Legal action over housing to persist unless ‘normal’ planning system restored

Skyscrapers will not solve housing crises, says former RIAI president

Property developers and investment funds will continue to have a destructive impact on the housing market and legal challenges will persist unless “normal” planning is restored, a new architect and surveyor-led think tank has warned.

The Strategic Housing Development (SHD) legislation, which removed the right to appeal planning decisions on large scale housing, coupled with ministerial directives on height and build-to-rent schemes which overrode county development plans, had undermined trust in the planning system, according to the new group Dublin Democratic Planning Alliance.

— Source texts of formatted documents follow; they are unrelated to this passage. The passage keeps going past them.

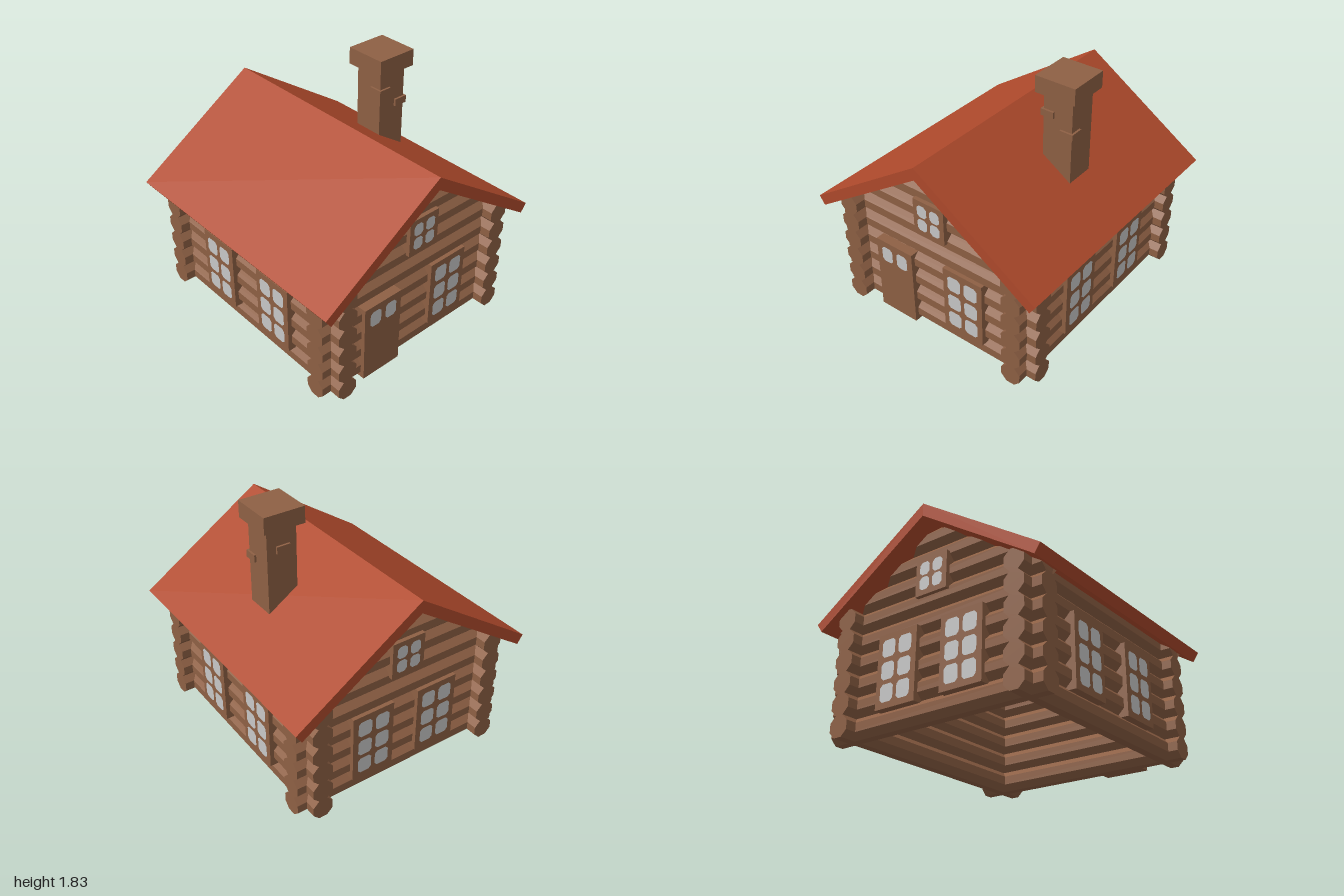
import * as THREE from 'three';

const brown = new THREE.MeshStandardMaterial({ color: 0x8e6044 });
brown.name = 'log brown';
const red = new THREE.MeshStandardMaterial({ color: 0xb04a2c });
red.name = 'roof red';
const glass = new THREE.MeshStandardMaterial({ color: 0xc8c8c8 });
glass.name = 'window grey';

const PITCH = 0.151;           // height of one log
const WALL_X = 0.703, WALL_Z = 0.79;
const FRAME = 0.03;            // how far frames stand out of the logs

function add(parent, name, geometry, material) {
  const mesh = new THREE.Mesh(geometry, material);
  mesh.name = name;
  parent.add(mesh);
  return mesh;
}

function polygon(points) {
  return new THREE.Shape(points.map(([x, y]) => new THREE.Vector2(x, y)));
}

// Prism with its outline in x, y and its length centred on z
function prism(points, length) {
  return new THREE.ExtrudeGeometry(polygon(points), { depth: length, bevelEnabled: false })
    .translate(0, 0, -length / 2);
}

// Box given by its limits
function box(x0, x1, y0, y1, z0, z1) {
  return new THREE.BoxGeometry(x1 - x0, y1 - y0, z1 - z0)
    .translate((x0 + x1) / 2, (y0 + y1) / 2, (z0 + z1) / 2);
}

// Rectangle with its corners cut off
function cutRect(w, h, c) {
  const a = w / 2, b = h / 2;
  return [[-a + c, -b], [a - c, -b], [a, -b + c], [a, b - c],
    [a - c, b], [-a + c, b], [-a, b - c], [-a, -b + c]];
}

// Eight-sided log along z
function log(length) {
  return prism(cutRect(PITCH, PITCH, PITCH * 0.293), length);
}

// Log along x at height y, its ends cut to stay inside the roof slope
function gableLog(y) {
  const g = log(1.7).rotateY(Math.PI / 2).translate(0, y, 0);
  const p = g.attributes.position;
  for (let i = 0; i < p.count; i++) {
    const limit = Math.min(0.85, (1.41 - p.getY(i)) / 0.66);
    p.setX(i, Math.sign(p.getX(i)) * limit);
  }
  g.computeVertexNormals();
  return g;
}

// Framed panel facing +z, with its back on z = 0; panes are laid out in a grid
function panel(name, w, h, paneXs, paneYs, paneW, paneH) {
  const group = new THREE.Group();
  group.name = name;
  add(group, 'frame', box(-w / 2, w / 2, -h / 2, h / 2, -0.06, FRAME), brown);
  const pane = new THREE.ShapeGeometry(polygon(cutRect(paneW, paneH, 0.02)));
  for (const x of paneXs) for (const y of paneYs) {
    add(group, 'pane', pane, glass).position.set(x, y, FRAME + 0.003);
  }
  return group;
}

const tallWindow = () =>
  panel('window', 0.33, 0.515, [-0.07, 0.07], [-0.155, -0.003, 0.153], 0.11, 0.122);
const atticWindow = () =>
  panel('atticWindow', 0.26, 0.27, [-0.054, 0.054], [-0.053, 0.055], 0.082, 0.093);

export function createModel() {
  const model = new THREE.Group();
  model.name = 'logCabin';

  // Log walls, open below
  const walls = new THREE.Group();
  walls.name = 'walls';
  model.add(walls);
  for (const side of [-1, 1]) {
    for (let i = 0; i < 9; i++) {
      const y = (i + 0.5) * PITCH;
      add(walls, 'gableLog', gableLog(y), brown).position.z = side * WALL_Z;
      if (i < 6) add(walls, 'sideLog', log(1.89), brown).position.set(side * WALL_X, y, 0);
    }
  }

  // Roof
  add(model, 'roof', prism([[0, 1.458], [-0.935, 0.838], [-0.892, 0.775], [0, 1.365],
    [0.892, 0.775], [0.935, 0.838]], 2), red);

  // Chimney with its cap and loose bricks
  const chimney = new THREE.Group();
  chimney.name = 'chimney';
  model.add(chimney);
  add(chimney, 'shaft', prism([[0.335, 1.19], [0.56, 1.04], [0.56, 1.72], [0.335, 1.72]], 0.224), brown);
  add(chimney, 'cap', box(0.292, 0.6, 1.71, 1.832, -0.155, 0.155), brown);
  add(chimney, 'brick', box(0.32, 0.42, 1.54, 1.588, 0.027, 0.128), brown);
  add(chimney, 'brick', box(0.472, 0.575, 1.422, 1.475, 0.027, 0.128), brown);
  add(chimney, 'brick', box(0.39, 0.492, 1.527, 1.58, -0.128, -0.05), brown);

  // Door and windows, placed on the outer faces of the logs
  const place = (part, x, y, z, turn) => {
    part.position.set(x, y, z);
    part.rotation.y = turn;
    model.add(part);
  };
  const faceX = WALL_X + PITCH / 2, faceZ = WALL_Z + PITCH / 2;
  place(panel('door', 0.325, 0.6, [-0.067, 0.069], [0.194], 0.096, 0.123), -0.348, 0.3, faceZ, 0);
  place(tallWindow(), 0.266, 0.391, faceZ, 0);
  place(atticWindow(), 0, 0.98, faceZ, 0);
  place(atticWindow(), 0, 0.98, -faceZ, Math.PI);
  for (const s of [-1, 1]) {
    place(tallWindow(), s * 0.266, 0.391, -faceZ, Math.PI);
    for (const z of [-0.302, 0.302]) place(tallWindow(), s * faceX, 0.391, z, s * Math.PI / 2);
  }
  return model;
}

These "undemocratic and unsustainable" changes to the planning system were introduced "at the behest of the property industry" but had failed to provide homes, said former Royal Institute of the Architects of Ireland president Robin Mandal, who is heading up the new group.

The Government decision to terminate the SHD system, where developers of large residential schemes bypass the local authority planning stage and apply directly to An Bord Pleanála, was welcome, said Mr Mandal, but the high volume of legal challenges to planning decisions was set to continue while ministerial directives were allowed to overrule county and city development plans.


The ministerial guidelines, which facilitate apartment schemes that contravene development plans in terms of height and space standards, had been a “misguided attempt to ease the housing crisis”, Mr Mandal said.

“There is no correlation between the construction of excessively tall buildings and providing people with a place to live. It’s like saying the way to deal with a famine is to bring in a couple of obese people because then the statistics will show everyone is the correct weight.”

Trophy skyscrapers

Mr Mandal, who has retired from commercial practice, said these trophy skyscrapers were either not being constructed because of their excessive cost or where they were built the apartments were unaffordable.

On the other hand, build-to-rent apartments did represent a good deal for investment funds but were “dire” places to live, he said.

“The big rash of applications for build-to-rent schemes has had nothing to do with housing needs, but were because you can get away with having much lower standards,” he said.

“You can have 100 per cent site coverage, you don’t have to provide balconies or car parking, and you can pay off the requirement to provide public open space by a financial contribution to the local authority. You can have as many studio apartments as you want – what we would have previously called bedsits. They are the real rock bottom in terms of space.”

The group, which includes representatives of more than 50 residents’ associations, was “pro-development” and “pro-density” he said, but this was best achieved through the traditional planning process, where applications were made to a local authority and could be appealed to An Bord Pleanála if necessary.

“We do have to increase density, nobody is questioning that, but we can do that through proper planning, not through letting developers run rip.”

The changes to planning rules had been introduced “on the false premise” that the planning process was slowing down the delivery of housing, but this had never been the case, said Mr Mandal.

“The legislation has, in fact, slowed down the delivery of housing as developers use the process to increase land values rather than construct homes.”

Shovel-ready sites

Removing limits on height and reducing apartment standards through the build-to-rent provisions had resulted in developers resubmitting applications for schemes that already had permission.

“Shovel-ready sites, with planning permission, are not being built upon as the owners seek more numbers of units. Of the approximately 70,000 units that have been permitted, only some 7,000 are under construction”

He said another 7,000 homes were the subject of judicial review proceedings which had “skyrocketed in number” since the enactment of the SHD and ministerial guidelines legislation, “and are a symptom of a planning system that increasingly excludes the citizen’s voice”.

“The property industry is saying we have to stop people taking judicial reviews without saying why they are taking judicial reviews. If we get back to normal planning where development plans are not overruled, and the right to appeal is restored, we will see a drop back to very tiny numbers going to the courts.”